Running shorts. Every runner needs a pair, and while you can usually get away with any old pair of shorts when you start out, once you start doing long distance runs it’s a good idea to invest in a dedicated pair of running shorts.
This article looks are what to consider in terms of short type, size, material and little extra functions.
Here’s what to consider when selecting running shorts:
You need something that is moisture-wicking (draws sweat away from your body) and quick-drying. Synthetic materials such as polyester, or polyester/spandex/nylon blend work well. They also tend to be long-lasting and more durable than shorts made from natural fibres such as cotton. The other disadvantage of cotton shorts is that they retain moisture, leading to chafing very quickly.
Not that I’d recommend committing sins against decency, but shorter shorts can make a difference – especially in the heat. The longer the shorts are, the more heat and moisture will hang around your nether regions. This leads to discomfort, chafing and rashes – do yourself a favour and buy shorts that give yourself plenty of breathing space.
Liner and Seams
These exist so you don’t have to wear underwear, thus preventing chafing. However, when running long distances it is recommended to also apply a lubricant, like Bodyglide, down there. If you’re buying shorts from a reputable running company, chafing seams shouldn’t be an issue. Always do your dress rehearsal before a big run though, regardless of who made your shorts.
If you can get a pair of shorts with a small zip-pocket (preferably right at the back), then go for it. The additional weight and cost of getting the pocket are worth it for being able to easily store and access a couple of gels, salts, iPods, etc. on runs.
The effectiveness of compression gear seems to depend on who is wearing it. Many people enjoy the ‘lightly massaging’ feeling of wearing compression shorts and feel it aids with muscle recovery.
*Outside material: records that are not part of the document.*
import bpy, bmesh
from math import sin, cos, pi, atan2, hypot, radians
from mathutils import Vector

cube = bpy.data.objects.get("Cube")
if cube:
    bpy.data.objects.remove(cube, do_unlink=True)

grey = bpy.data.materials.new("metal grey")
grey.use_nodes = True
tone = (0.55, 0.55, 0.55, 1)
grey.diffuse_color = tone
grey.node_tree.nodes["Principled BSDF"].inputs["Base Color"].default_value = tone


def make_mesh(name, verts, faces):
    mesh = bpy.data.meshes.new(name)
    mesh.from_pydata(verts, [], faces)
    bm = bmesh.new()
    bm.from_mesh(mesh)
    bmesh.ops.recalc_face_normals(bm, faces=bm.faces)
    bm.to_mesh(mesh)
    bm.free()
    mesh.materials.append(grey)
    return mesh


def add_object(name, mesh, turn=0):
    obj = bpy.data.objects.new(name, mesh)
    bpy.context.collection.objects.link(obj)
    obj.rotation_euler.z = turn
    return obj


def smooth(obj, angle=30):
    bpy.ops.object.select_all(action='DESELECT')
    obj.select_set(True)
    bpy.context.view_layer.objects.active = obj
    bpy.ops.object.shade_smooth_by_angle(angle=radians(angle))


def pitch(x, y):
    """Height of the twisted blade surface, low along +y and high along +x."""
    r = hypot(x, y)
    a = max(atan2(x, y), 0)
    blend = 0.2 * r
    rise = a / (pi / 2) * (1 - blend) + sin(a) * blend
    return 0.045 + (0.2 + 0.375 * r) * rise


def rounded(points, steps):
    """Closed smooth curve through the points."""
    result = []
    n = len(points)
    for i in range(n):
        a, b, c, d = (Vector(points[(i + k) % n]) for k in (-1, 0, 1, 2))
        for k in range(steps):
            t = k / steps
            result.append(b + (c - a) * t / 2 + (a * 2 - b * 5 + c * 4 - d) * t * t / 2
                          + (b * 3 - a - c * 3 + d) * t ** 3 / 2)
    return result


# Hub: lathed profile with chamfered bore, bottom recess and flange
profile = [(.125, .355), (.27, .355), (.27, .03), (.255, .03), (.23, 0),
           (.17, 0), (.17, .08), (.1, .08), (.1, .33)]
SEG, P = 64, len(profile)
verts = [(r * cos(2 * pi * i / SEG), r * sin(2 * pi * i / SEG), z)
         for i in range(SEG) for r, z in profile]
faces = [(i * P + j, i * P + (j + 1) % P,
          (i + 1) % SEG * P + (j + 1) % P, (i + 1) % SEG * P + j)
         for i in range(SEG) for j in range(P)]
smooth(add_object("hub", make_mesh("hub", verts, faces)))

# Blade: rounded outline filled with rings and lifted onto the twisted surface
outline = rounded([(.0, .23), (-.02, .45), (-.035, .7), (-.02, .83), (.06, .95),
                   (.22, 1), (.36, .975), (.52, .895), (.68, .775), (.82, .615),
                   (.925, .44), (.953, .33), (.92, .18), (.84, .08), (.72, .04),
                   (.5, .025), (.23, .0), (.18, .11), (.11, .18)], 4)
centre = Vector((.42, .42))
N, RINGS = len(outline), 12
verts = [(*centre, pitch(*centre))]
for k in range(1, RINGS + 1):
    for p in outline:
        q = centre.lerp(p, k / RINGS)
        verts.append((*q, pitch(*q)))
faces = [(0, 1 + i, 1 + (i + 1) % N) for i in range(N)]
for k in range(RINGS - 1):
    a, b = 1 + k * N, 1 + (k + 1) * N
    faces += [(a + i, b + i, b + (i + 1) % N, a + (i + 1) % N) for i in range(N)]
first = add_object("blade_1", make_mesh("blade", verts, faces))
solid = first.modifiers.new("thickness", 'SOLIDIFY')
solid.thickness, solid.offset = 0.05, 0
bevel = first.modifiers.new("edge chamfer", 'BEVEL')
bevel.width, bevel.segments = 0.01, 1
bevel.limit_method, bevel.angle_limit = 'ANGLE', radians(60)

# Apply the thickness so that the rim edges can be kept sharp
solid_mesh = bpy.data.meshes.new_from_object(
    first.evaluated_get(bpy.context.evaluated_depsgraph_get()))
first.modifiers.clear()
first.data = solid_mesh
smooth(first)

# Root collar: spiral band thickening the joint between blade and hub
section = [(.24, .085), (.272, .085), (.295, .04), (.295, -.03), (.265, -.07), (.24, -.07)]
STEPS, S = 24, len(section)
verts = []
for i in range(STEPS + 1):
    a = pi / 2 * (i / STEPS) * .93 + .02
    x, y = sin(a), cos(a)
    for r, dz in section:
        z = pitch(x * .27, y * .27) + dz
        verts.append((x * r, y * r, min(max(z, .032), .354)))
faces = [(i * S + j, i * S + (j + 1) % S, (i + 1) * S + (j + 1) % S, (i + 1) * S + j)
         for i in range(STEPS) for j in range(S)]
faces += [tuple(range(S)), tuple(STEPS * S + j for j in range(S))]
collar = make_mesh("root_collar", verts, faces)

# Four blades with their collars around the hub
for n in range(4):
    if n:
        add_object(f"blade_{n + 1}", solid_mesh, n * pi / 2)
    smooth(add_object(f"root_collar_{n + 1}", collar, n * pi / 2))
Minor secondary benefits of running with compression wear are that it can keep you warmer, and reduce chafing (but hopefully you’ve already eliminated the possibility of chafing using other methods).